Saved data entries:
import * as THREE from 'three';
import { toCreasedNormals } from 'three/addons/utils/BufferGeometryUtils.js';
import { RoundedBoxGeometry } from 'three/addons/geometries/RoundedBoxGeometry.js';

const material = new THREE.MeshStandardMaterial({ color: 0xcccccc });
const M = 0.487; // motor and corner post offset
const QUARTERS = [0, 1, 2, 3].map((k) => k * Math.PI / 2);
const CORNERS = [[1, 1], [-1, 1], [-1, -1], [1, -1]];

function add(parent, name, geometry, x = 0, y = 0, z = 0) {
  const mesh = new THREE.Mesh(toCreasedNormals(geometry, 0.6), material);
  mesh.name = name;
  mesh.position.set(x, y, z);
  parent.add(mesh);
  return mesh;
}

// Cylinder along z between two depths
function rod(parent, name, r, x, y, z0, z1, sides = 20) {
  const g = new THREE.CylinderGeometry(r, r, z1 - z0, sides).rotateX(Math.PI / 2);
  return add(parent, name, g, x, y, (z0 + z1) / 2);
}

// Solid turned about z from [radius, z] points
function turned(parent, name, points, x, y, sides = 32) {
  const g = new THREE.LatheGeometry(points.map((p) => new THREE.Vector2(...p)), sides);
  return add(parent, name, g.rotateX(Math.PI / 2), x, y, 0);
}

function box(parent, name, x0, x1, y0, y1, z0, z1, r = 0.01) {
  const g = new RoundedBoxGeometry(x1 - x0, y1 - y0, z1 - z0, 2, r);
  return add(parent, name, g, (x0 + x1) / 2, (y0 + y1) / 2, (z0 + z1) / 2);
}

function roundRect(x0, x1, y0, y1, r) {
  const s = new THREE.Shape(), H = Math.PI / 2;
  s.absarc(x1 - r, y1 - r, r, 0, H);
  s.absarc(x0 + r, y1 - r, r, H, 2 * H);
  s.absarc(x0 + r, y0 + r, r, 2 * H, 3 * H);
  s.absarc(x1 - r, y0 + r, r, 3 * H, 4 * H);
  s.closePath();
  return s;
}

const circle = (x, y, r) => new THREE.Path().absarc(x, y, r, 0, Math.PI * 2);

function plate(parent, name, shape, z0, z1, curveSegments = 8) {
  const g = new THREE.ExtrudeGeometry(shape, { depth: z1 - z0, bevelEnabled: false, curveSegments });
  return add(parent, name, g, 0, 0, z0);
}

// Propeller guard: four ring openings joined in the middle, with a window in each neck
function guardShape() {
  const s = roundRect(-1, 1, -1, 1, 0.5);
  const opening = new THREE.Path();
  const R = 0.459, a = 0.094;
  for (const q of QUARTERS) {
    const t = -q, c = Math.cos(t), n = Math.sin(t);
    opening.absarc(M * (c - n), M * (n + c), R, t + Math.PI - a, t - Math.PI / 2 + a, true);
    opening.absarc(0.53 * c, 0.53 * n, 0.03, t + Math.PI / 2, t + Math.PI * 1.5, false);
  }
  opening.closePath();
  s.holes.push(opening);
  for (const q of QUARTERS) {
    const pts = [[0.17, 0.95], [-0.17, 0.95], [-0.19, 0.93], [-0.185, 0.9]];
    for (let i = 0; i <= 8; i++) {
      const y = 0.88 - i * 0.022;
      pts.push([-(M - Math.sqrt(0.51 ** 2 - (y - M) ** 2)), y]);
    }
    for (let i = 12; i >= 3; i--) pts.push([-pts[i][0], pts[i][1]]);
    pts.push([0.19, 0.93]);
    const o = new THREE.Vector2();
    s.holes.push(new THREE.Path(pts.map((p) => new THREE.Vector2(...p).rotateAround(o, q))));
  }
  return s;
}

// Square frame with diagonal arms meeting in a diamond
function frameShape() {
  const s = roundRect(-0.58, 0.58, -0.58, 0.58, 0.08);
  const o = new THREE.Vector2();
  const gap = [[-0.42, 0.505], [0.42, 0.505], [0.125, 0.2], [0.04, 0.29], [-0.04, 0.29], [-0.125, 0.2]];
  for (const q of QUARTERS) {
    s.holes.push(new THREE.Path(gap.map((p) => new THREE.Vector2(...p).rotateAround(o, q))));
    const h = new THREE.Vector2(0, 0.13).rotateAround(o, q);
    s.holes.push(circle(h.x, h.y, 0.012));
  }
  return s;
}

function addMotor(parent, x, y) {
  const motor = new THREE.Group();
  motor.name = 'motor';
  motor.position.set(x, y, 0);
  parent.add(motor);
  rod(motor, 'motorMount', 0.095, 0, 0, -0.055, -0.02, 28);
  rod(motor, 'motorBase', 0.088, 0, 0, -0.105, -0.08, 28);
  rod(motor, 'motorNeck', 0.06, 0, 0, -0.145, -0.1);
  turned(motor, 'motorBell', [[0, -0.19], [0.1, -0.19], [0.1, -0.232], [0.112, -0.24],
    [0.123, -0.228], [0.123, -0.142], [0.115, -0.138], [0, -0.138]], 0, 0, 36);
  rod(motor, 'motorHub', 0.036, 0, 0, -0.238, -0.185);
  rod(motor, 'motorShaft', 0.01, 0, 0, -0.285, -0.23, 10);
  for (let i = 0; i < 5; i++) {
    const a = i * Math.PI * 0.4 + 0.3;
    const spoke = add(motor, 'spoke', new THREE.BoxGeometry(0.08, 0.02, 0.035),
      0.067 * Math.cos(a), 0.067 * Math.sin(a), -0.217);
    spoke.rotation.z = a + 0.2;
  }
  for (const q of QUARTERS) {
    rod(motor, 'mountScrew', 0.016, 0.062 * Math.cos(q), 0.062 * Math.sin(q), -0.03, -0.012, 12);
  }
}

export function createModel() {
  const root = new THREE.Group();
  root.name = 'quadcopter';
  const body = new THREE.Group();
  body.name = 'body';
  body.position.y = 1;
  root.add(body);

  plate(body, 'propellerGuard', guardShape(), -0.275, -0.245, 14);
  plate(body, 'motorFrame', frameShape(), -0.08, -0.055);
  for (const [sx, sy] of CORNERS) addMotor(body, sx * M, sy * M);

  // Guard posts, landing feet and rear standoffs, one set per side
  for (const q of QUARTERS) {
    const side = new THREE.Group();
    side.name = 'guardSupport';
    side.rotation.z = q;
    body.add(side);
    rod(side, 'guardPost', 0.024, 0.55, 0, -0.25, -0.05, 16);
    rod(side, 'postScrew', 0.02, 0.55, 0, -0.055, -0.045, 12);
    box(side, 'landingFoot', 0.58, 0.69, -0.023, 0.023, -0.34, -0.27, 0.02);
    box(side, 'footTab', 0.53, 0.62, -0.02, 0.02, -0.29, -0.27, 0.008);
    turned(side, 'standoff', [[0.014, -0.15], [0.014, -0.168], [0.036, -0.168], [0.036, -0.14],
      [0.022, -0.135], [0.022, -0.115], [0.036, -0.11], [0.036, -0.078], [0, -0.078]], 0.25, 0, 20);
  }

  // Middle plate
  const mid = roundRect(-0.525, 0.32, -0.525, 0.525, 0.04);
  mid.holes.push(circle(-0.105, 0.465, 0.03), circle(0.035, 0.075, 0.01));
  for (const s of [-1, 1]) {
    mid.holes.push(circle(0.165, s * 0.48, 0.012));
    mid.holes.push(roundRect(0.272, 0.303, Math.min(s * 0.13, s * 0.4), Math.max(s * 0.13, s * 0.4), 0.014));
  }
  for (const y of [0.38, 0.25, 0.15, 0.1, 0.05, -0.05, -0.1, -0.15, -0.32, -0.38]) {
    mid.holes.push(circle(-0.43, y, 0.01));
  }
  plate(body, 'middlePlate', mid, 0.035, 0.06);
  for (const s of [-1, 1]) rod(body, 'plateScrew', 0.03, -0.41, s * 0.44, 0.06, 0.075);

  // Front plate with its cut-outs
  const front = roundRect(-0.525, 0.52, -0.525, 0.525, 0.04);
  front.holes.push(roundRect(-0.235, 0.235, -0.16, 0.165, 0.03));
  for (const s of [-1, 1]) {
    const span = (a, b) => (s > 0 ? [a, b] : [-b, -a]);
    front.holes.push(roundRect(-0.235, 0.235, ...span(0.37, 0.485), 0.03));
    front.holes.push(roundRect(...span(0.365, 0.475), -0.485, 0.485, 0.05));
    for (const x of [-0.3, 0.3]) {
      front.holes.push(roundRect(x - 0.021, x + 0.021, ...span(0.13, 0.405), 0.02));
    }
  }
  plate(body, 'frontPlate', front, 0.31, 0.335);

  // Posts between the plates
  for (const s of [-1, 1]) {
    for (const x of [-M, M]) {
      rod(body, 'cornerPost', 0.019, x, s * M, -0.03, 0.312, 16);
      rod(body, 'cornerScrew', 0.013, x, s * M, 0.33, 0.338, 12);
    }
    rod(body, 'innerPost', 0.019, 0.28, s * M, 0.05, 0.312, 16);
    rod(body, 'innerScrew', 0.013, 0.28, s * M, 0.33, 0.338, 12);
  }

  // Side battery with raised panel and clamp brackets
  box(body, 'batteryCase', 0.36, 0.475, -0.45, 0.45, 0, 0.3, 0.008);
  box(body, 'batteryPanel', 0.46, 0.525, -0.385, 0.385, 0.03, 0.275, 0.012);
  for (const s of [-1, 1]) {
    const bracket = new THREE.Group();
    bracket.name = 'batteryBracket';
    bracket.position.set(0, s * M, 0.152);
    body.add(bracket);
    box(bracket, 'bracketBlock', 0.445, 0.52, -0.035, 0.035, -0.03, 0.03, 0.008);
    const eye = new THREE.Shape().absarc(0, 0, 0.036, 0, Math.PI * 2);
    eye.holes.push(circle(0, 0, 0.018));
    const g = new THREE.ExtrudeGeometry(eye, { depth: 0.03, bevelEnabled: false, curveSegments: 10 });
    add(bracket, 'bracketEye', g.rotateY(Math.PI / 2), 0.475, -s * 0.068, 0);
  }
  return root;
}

Try it: Write out each line above that contains the word "return".

Solution to the problem:
  return mesh;
  return add(parent, name, g, x, y, (z0 + z1) / 2);
  return add(parent, name, g.rotateX(Math.PI / 2), x, y, 0);
  return add(parent, name, g, (x0 + x1) / 2, (y0 + y1) / 2, (z0 + z1) / 2);
  return s;
  return add(parent, name, g, 0, 0, z0);
  return s;
  return s;
  return root;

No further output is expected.